Getting Multiple Job Offers? It's Happening. Don't Blow It
After a long period when financial professionals were lucky not to lose their jobs let alone find a new one, multiple job offers are starting to resurface.
While it isn't commonplace for a job seeker to get offers from more than one employer, savvy financial professionals know offers beget offers. Having multiple job offers makes you a more desirable candidate and can motivate a prospective employer that is interested to deliver an offer sooner rather than later, career experts say.
"You become more attractive because you have the potential to disappear" by taking another job, observes Roy Cohen, a New York-based career counselor and author of The Wall Street Professional's Survival Guide.
When soliciting and juggling multiple job offers, make sure you keep prospective employers and recruiters you're talking to in the loop. Be transparent, direct, and truthful about the progress you make in obtaining offers elsewhere.
One career coach and trainer says 5 to 10 percent of her financial services clients are obtaining more than one job offer these days. "Right now, I have one person interviewing at five companies for a job with a salary of $250,000," says Connie Thanasoulis-Carrachio, co-founder of SixFigureStart.
Recruiters, of course, are less pleased by the possibility of candidates getting more than one offer. Their clients, the prospective employers, want to know if a serious competitor is vying for a potential employee. "We're wasting a lot of time and effort if (another firm) is planning to hire that person in two weeks," says Alan Geller, managing director of AG Barrington, a New York-based search firm focused on the financial sector.

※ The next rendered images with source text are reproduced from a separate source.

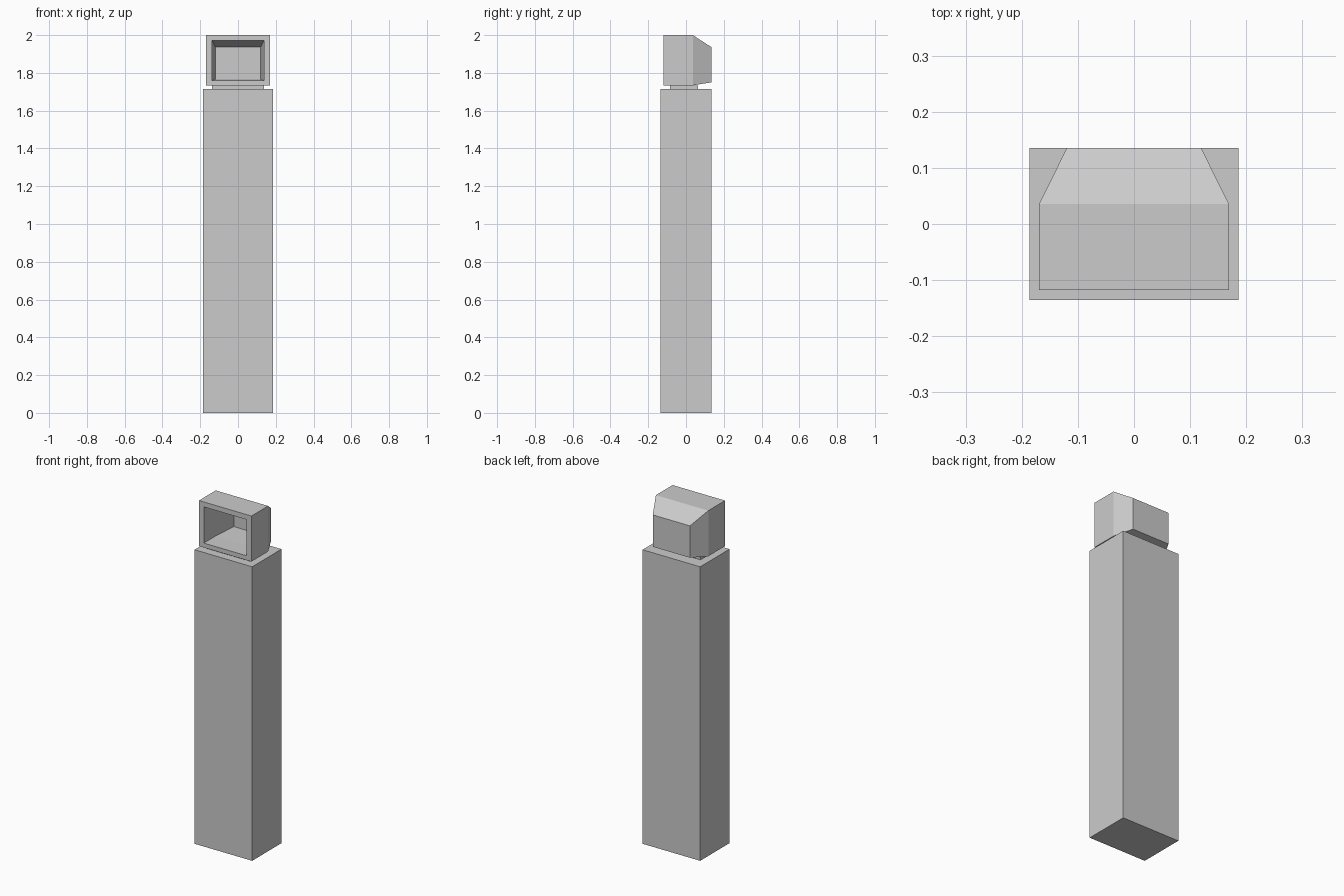
import bpy, bmesh

if "Cube" in bpy.data.objects:
    bpy.data.objects.remove(bpy.data.objects["Cube"])


def finish(name, bm):
    bmesh.ops.recalc_face_normals(bm, faces=bm.faces)
    mesh = bpy.data.meshes.new(name)
    bm.to_mesh(mesh)
    bm.free()
    obj = bpy.data.objects.new(name, mesh)
    bpy.context.collection.objects.link(obj)
    return obj


def loft(name, rings):
    """Skin rectangles given as (half_width, y, z_bottom, z_top), capping both ends."""
    bm = bmesh.new()
    loops = [[bm.verts.new(p) for p in
              ((-w, y, z0), (w, y, z0), (w, y, z1), (-w, y, z1))]
             for w, y, z0, z1 in rings]
    for a, b in zip(loops, loops[1:]):
        for i in range(4):
            j = (i + 1) % 4
            bm.faces.new((a[i], a[j], b[j], b[i]))
    bm.faces.new(loops[0])
    bm.faces.new(loops[-1])
    return finish(name, bm)


# Tall plinth
loft("pedestal", [(0.186, -0.135, 0, 1.715), (0.186, 0.135, 0, 1.715)])

# Short swivel block between plinth and monitor
loft("neck", [(0.138, -0.086, 1.715, 1.734), (0.138, 0.063, 1.715, 1.734)])

# Hollow monitor casing: tapered back, outer sides, front rim, recess
loft("monitor_casing", [
    (0.120, 0.135, 1.750, 1.936),
    (0.169, 0.036, 1.734, 2.000),
    (0.169, -0.118, 1.734, 2.000),
    (0.138, -0.118, 1.760, 1.971),
    (0.138, -0.008, 1.760, 1.971),
    (0.120, 0.133, 1.765, 1.936),
])
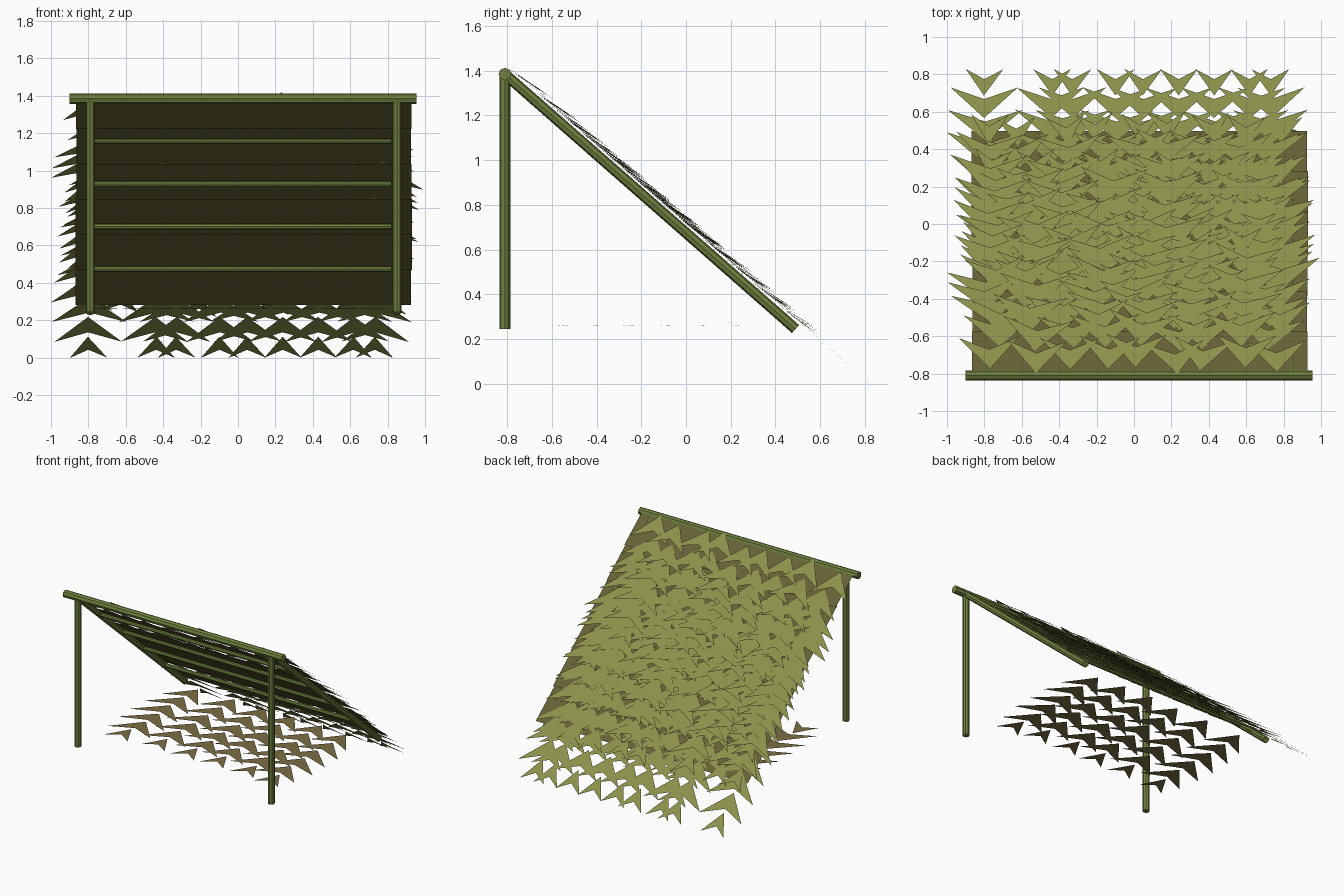
import bpy, bmesh, math, random
from mathutils import Matrix, Vector

random.seed(7)
default = bpy.data.objects.get("Cube")
if default:
    bpy.data.objects.remove(default, do_unlink=True)


def material(name, rgb):
    mat = bpy.data.materials.new(name)
    mat.use_nodes = True
    mat.diffuse_color = (*rgb, 1)
    mat.node_tree.nodes["Principled BSDF"].inputs["Base Color"].default_value = (*rgb, 1)
    return mat


WOOD = material("green_wood", (0.16, 0.22, 0.05))
LEAF = material("leaf", (0.26, 0.28, 0.07))
MAT = material("woven_mat", (0.13, 0.12, 0.035))
DRY = material("dry_leaf", (0.20, 0.16, 0.06))

LEFT, RIGHT = 0.85, -0.79
RIDGE_Y, RIDGE_Z = -0.81, 1.385
EAVE_Y, POST_FOOT = 0.49, 0.245
TILT = math.atan2(RIDGE_Z - POST_FOOT, EAVE_Y - RIDGE_Y)

# Roof space: x across, y down the slope, z out of the roof
ROOF = Matrix.Translation((0, RIDGE_Y, RIDGE_Z)) @ Matrix.Rotation(-TILT, 4, "X")


def pole(name, start, end, radius):
    a, b = Vector(start), Vector(end)
    bpy.ops.mesh.primitive_cylinder_add(vertices=8, radius=radius,
                                        depth=(b - a).length, location=(a + b) / 2)
    obj = bpy.context.object
    obj.name = name
    obj.rotation_mode = "QUATERNION"
    obj.rotation_quaternion = (b - a).to_track_quat("Z", "Y")
    obj.data.materials.append(WOOD)


def finish(name, bm, mat, matrix):
    mesh = bpy.data.meshes.new(name)
    bm.to_mesh(mesh)
    bm.free()
    mesh.materials.append(mat)
    obj = bpy.data.objects.new(name, mesh)
    obj.matrix_world = matrix
    bpy.context.collection.objects.link(obj)


HALF_WIDTHS = (0.16, 0.19, 0.20, 0.20, 0.18, 0.10)
PITCH = 0.16


def leaflet(bm, x, y, z, half, length, lift, turn):
    """Swept arrowhead with its point up the slope and two barbs below."""
    notch = length * 0.62
    place = Matrix.Translation((x, y, z)) @ Matrix.Rotation(turn, 4, "Z")
    tip, low, *barbs = [bm.verts.new(place @ Vector(p)) for p in (
        (0, 0, 0), (0, notch, lift * 0.62), (half, length, lift), (-half, length, lift))]
    bm.faces.new((tip, barbs[0], low))
    bm.faces.new((tip, low, barbs[1]))


def frond(bm, x, y, z, lift, wobble):
    """Chain of leaflets that ends in a small one."""
    for i, half in enumerate(HALF_WIDTHS):
        last = i == len(HALF_WIDTHS) - 1
        leaflet(bm, x + random.uniform(-wobble, wobble) * 0.3, y + i * PITCH, z, half,
                0.18 if last else 0.21, lift, random.uniform(-wobble, wobble))


# Frame
pole("ridge_pole", (-0.90, RIDGE_Y, RIDGE_Z), (0.955, RIDGE_Y, RIDGE_Z), 0.028)
for side, x in (("left", LEFT), ("right", RIGHT)):
    pole(side + "_post", (x, RIDGE_Y, POST_FOOT), (x, RIDGE_Y, RIDGE_Z), 0.024)
    pole(side + "_rafter", (x, RIDGE_Y, RIDGE_Z), (x, EAVE_Y, POST_FOOT), 0.024)
for i in range(1, 5):
    t = i / 5
    y = RIDGE_Y + (EAVE_Y - RIDGE_Y) * t
    z = RIDGE_Z + (POST_FOOT - RIDGE_Z) * t
    pole(f"cross_bar_{i}", (RIGHT + 0.02, y, z), (LEFT - 0.03, y, z), 0.015)

# Overlapping mats under the leaves
bm = bmesh.new()
ROW = 0.285
for i in range(6):
    x0 = -0.865 + random.uniform(-0.005, 0.005)
    x1 = 0.93 + random.uniform(-0.005, 0.005)
    top, bottom = i * ROW - 0.02 * (i > 0), (i + 1) * ROW
    bm.faces.new([bm.verts.new(p) for p in (
        (x0, top, 0.018), (x1, top, 0.018), (x1, bottom, 0.032), (x0, bottom, 0.032))])
finish("roof_mats", bm, MAT, ROOF)

# Thatch rows, from the ridge down
for row in range(4):
    bm = bmesh.new()
    for i in range(9):
        x = -0.75 + i * 0.19 + random.uniform(-0.04, 0.04)
        y = row * 0.275 + random.uniform(-0.02, 0.03)
        frond(bm, max(-0.75, min(0.76, x)), y, 0.03, random.uniform(0.012, 0.036), 0.12)
    finish(f"thatch_row_{row + 1}", bm, LEAF, ROOF)

# Fronds hanging past the eave
bm = bmesh.new()
for x in (-0.80, -0.44, -0.33, -0.10, 0.05, 0.24, 0.43, 0.62, 0.73):
    frond(bm, x, 1.165, 0.03, 0.008, 0.02)
finish("eave_fronds", bm, LEAF, ROOF)

# Bedding fronds lying flat under the roof
bm = bmesh.new()
for x in (-0.62, -0.32, -0.06, 0.18, 0.43, 0.64):
    frond(bm, -x, random.uniform(-0.02, 0.02), 0, 0.002, 0.04)
finish("bedding_fronds", bm, DRY,
       Matrix.Translation((0, 0.40, 0.26)) @ Matrix.Rotation(math.pi, 4, "Z"))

There are no simple tricks or shortcuts for obtaining and exploiting job offers from multiple employers. However, experts offer these tips for managing the process and avoiding pitfalls:
Communicate Openly and Often
If one company moves forward with an offer, Thanasoulis-Carrachio says the job seeker should go to the other company and say, "Look, I think I'm getting an offer, how far are we?"
"If someone (a recruiter or a prospective employer) leaves you a voicemail, get back in an hour or two," she says. If a company asks you for a reference or a writing sample, provide it quickly.
The amount of communication should vary with the stage of the interview process. In "round one," Geller says firms he recruits for would assume the potential employee is interviewing "everywhere." But in "round two," when a candidate would be meeting with a hiring manager and key decision maker and is invited to further meetings, "they would want to know if that person is interviewing elsewhere," he says.
You can't wait for people to contact you, says Thanasoulis-Carrachio. If there is a pause in the communication, call the employer and ask if anything has changed and if so, what can you do to address it.
When an offer arrives or appears imminent, she says the right way to communicate it to another prospective employer goes something like this: "I expect to get two offers this week, but you are my No. 1 choice. If given an offer at this company, I would accept. Do you think we'll be at that stage soon?" The wrong way is to present the other employer's offer as an ultimatum, where your message seems to say, "Make me an offer, or I'm gone."
Vicky Oliver, author of 301 Smart Answers to Tough Interview Questions, likewise advises job seekers pursuing multiple offers to tell a favored potential employer they are the preferred choice. "Enthusiasm is a big key, and after that humility is big," Oliver remarks.
It's important to maintain cordial relations with every prospective employer you've interviewed with, says Cohen. You never know if the job you eventually accept will work out. So avoid alienating anyone and always behave in a professional manner.
Be prepared to respond to any job offer in less than a week - perhaps in two or three days. When telling other prospects about the offer, experts differ on whether it's wise to disclose the employer's name.
Use the Hiring Process to Build Your Professional Network
If your first-choice employer doesn't come through with an offer, Oliver recommends keeping in touch with the person there who you had the most or highest-quality contact with. "Figure out a way to drop your contact person a note once every few months or make it into a friendship" by going to a game or meeting for a drink, she says.